It seems very wrong that customers should be penalised in this way when their supplier goes out of business; is it possible to change to a supplier of the customer’s choice immediately? Perhaps I shouldn’t have waited the 75 days for the final bill for my failed supplier.

When you select a cheap energy supplier you do take a risk on the sustainability of their business, as we have seen from the clutch of failures over the last 15 months – 10 so far. As most people will have selected them online the switch to another supplier should be easy; you don’t have to take the “supplier of last resort” that agrees to take on the customers but I think it helps with the initial changeover and refund. You can then switch to another chosen supplier.

Which? recently published this:
https://www.which.co.uk/news/2019/04/failed-energy-firms-leave-customers-facing-higher-bills-and-missing-refunds/

”as is the nature with human stories, we have to pick a few.

A couple of days ago I had an email from npower to tell me “my payment scheme was cancelled” and I would receive quarterly bills instead of a monthly direct debit. That evening I emailed their complaints department and received an immediate acknowledgement with a complaints reference. I phoned them the following morning to follow up my query, got through to a helpful person straight away who looked it up, said it was an automated email sent because my fixed price electricity deal had ended and I’d changed suppliers but my gas contract was still intact. Had I received an email that morning? It said all had been restored and the problem was resolved.

There are frequent criticisms of energy companies’ customer service, no doubt rightly so. However here is a “human story” that shows, in my view, pretty good service. Just to add balance. One swallow does not make a summer – but neither does it make a winter. ”

It might be good if, sometimes, more positive experiences were published by Which? instead of negative ones. But then we Brits are a nation of moaners, according to the Daily Star (so must be right) 15/12/2014: ” Britain is a nation of moaners who complain more than 70 times a week each“.

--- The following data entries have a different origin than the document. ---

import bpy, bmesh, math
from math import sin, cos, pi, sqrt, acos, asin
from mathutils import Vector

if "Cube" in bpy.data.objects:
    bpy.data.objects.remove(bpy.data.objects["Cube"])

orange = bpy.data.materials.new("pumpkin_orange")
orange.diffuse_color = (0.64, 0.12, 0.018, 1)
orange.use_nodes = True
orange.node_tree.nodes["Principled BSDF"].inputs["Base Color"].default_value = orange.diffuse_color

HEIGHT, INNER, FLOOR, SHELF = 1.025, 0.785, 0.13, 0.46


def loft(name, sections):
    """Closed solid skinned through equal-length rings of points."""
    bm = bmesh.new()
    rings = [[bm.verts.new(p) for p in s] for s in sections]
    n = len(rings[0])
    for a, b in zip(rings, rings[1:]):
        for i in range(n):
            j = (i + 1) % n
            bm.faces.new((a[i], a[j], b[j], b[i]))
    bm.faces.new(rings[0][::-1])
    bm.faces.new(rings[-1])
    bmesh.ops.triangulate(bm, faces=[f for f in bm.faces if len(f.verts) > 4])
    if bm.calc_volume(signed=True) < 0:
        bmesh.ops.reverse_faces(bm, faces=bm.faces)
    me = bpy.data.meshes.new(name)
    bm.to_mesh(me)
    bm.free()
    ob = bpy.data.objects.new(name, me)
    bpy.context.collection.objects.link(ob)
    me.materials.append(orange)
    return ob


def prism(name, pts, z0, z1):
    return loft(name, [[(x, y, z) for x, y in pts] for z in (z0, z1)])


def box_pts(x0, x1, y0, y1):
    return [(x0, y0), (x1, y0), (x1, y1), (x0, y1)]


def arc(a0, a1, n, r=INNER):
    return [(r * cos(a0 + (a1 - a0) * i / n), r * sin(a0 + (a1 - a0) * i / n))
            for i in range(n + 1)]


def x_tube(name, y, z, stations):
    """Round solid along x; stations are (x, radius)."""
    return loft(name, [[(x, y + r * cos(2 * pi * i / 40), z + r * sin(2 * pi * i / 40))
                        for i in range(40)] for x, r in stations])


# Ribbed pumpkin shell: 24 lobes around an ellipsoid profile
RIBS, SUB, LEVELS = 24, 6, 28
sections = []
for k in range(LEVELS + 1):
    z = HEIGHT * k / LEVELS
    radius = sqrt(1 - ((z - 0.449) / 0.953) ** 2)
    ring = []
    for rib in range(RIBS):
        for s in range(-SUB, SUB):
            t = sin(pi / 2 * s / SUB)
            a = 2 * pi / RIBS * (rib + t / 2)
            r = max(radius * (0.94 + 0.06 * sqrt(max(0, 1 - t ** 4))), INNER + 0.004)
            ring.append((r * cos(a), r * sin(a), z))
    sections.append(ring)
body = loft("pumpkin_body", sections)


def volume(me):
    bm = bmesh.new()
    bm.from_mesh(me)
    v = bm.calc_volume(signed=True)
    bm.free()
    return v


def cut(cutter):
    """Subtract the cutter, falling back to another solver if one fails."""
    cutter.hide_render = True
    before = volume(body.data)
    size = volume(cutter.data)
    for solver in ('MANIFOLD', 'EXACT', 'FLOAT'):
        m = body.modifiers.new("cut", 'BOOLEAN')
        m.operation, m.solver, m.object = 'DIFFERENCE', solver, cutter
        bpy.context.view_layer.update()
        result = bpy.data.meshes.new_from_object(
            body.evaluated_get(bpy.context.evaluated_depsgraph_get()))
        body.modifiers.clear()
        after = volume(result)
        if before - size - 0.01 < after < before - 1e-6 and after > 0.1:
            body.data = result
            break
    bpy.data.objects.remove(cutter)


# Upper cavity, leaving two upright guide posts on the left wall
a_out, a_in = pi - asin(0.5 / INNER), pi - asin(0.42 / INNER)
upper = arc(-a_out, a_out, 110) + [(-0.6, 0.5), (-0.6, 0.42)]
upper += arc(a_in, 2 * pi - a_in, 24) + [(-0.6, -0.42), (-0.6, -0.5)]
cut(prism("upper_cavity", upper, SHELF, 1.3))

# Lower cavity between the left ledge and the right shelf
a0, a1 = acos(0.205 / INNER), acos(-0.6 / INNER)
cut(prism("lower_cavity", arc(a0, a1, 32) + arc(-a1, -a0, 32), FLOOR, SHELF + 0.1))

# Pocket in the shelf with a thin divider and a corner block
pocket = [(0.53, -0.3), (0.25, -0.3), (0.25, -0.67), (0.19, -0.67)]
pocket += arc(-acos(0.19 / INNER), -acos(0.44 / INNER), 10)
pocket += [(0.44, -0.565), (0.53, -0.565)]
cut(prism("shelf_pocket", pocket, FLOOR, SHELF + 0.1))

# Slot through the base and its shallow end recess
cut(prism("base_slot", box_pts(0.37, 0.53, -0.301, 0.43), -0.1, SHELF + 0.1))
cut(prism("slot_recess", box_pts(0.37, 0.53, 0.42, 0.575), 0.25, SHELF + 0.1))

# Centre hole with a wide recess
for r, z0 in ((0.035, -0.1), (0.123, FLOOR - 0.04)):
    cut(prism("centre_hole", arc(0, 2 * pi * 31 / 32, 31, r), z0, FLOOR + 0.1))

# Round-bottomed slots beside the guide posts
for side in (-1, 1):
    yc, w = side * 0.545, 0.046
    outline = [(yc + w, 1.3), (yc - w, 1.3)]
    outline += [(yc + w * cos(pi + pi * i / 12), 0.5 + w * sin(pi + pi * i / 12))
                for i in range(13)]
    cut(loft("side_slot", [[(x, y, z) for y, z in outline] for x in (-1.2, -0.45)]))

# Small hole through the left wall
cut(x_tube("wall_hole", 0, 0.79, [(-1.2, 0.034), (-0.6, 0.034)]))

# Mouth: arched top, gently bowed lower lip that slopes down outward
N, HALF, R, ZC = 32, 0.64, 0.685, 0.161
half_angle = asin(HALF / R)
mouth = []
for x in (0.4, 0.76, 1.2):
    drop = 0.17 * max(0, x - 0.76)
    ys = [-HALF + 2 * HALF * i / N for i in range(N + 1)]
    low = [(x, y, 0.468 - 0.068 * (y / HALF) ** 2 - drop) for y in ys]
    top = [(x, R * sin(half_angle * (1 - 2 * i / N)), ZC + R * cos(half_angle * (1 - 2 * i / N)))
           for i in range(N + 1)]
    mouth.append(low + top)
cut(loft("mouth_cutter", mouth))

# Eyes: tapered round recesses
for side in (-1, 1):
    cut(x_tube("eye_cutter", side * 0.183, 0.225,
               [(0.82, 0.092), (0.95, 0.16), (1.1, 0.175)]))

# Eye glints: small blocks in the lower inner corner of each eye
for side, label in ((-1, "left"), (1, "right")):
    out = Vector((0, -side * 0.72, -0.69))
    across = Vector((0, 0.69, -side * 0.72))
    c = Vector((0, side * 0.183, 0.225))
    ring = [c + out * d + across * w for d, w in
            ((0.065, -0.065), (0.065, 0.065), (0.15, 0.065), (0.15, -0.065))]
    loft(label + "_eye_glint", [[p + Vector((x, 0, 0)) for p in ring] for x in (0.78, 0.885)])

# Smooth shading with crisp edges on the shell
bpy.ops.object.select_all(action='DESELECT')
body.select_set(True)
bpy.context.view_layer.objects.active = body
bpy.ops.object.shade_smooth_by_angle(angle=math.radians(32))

I guess Which? Conversation is one of the biggest continuous and regular receptacles of moans with appeals for more added every day.